| WHAT IS REQUIRED |
Count each line below that has the word "verts" in it, and give only the total.

THE INPUT Start Marker

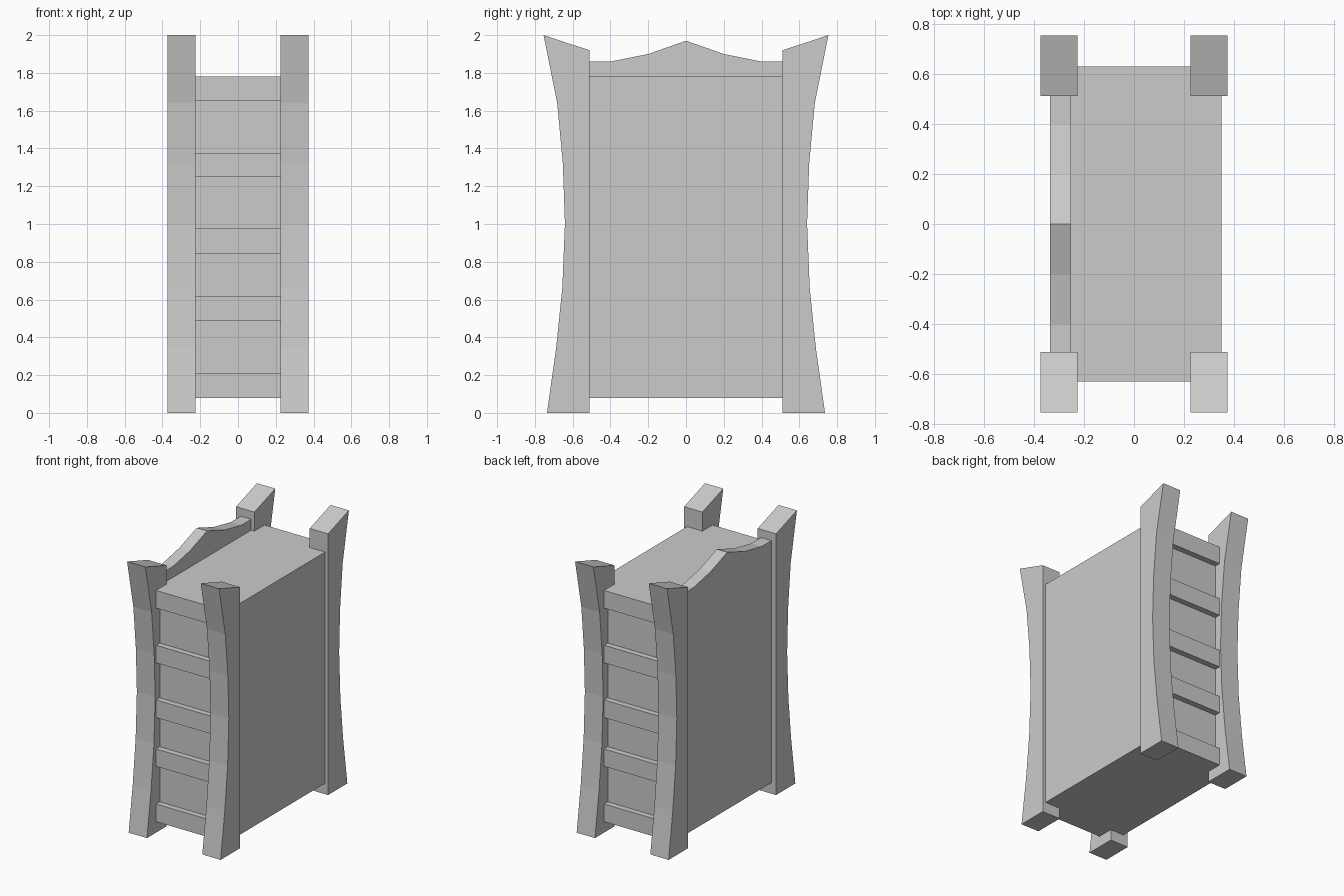
import bpy
import bmesh

if "Cube" in bpy.data.objects:
    bpy.data.objects.remove(bpy.data.objects["Cube"])


def extrude_profile(name, profile, x0, x1):
    """Solid from a (y, z) outline spanning x0..x1."""
    bm = bmesh.new()
    face = bm.faces.new([bm.verts.new((x0, y, z)) for y, z in profile])
    ext = bmesh.ops.extrude_face_region(bm, geom=[face])
    verts = [v for v in ext["geom"] if isinstance(v, bmesh.types.BMVert)]
    bmesh.ops.translate(bm, verts=verts, vec=(x1 - x0, 0, 0))
    bmesh.ops.recalc_face_normals(bm, faces=bm.faces)
    mesh = bpy.data.meshes.new(name)
    bm.to_mesh(mesh)
    bm.free()
    obj = bpy.data.objects.new(name, mesh)
    bpy.context.collection.objects.link(obj)
    return obj


def box(name, x, y, z):
    outline = [(y[0], z[0]), (y[1], z[0]), (y[1], z[1]), (y[0], z[1])]
    return extrude_profile(name, outline, *x)


BOTTOM, TOP = 0.08, 1.78
INNER_X, OUTER_X = 0.225, 0.374
POST_Y = 0.512

# Main body: recessed end walls and flat side
box("body", (-INNER_X, INNER_X), (-0.587, 0.587), (BOTTOM, TOP))
box("flat_side_panel", (INNER_X, 0.35), (-POST_Y, POST_Y), (BOTTOM, TOP))
box("side_filler", (-0.251, -INNER_X), (-POST_Y, POST_Y), (BOTTOM, TOP))

# Side panel with a peaked, wavy top
half = [(0.2, 1.90), (0.4, 1.86), (POST_Y, 1.86)]
crest = [(-y, z) for y, z in reversed(half)] + [(0, 1.97)] + half
extrude_profile("crested_side_panel",
                [(POST_Y, BOTTOM), (-POST_Y, BOTTOM)] + crest, -0.336, -0.251)

# Four curved corner posts with sloping tops
post = [(POST_Y, 0), (0.736, 0), (0.688, 0.34), (0.655, 0.66), (0.641, 1.0),
        (0.652, 1.32), (0.682, 1.64), (0.754, 2.0), (POST_Y, 1.92)]
for end, sy in (("front", -1), ("back", 1)):
    outline = [(sy * y, z) for y, z in post]
    for side, x0 in (("left", -OUTER_X), ("right", INNER_X)):
        extrude_profile(f"{end}_{side}_post", outline,
                        x0, x0 + OUTER_X - INNER_X)

# Horizontal slats across both ends
slats = [(BOTTOM, 0.21), (0.487, 0.615), (0.845, 0.975),
         (1.248, 1.377), (1.65, TOP)]
for end, ys in (("front", (-0.63, -0.587)), ("back", (0.587, 0.63))):
    for i, zs in enumerate(slats):
        box(f"{end}_slat_{i + 1}", (-INNER_X, INNER_X), ys, zs)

THE INPUT End Marker

| TASK RESPONSE |
3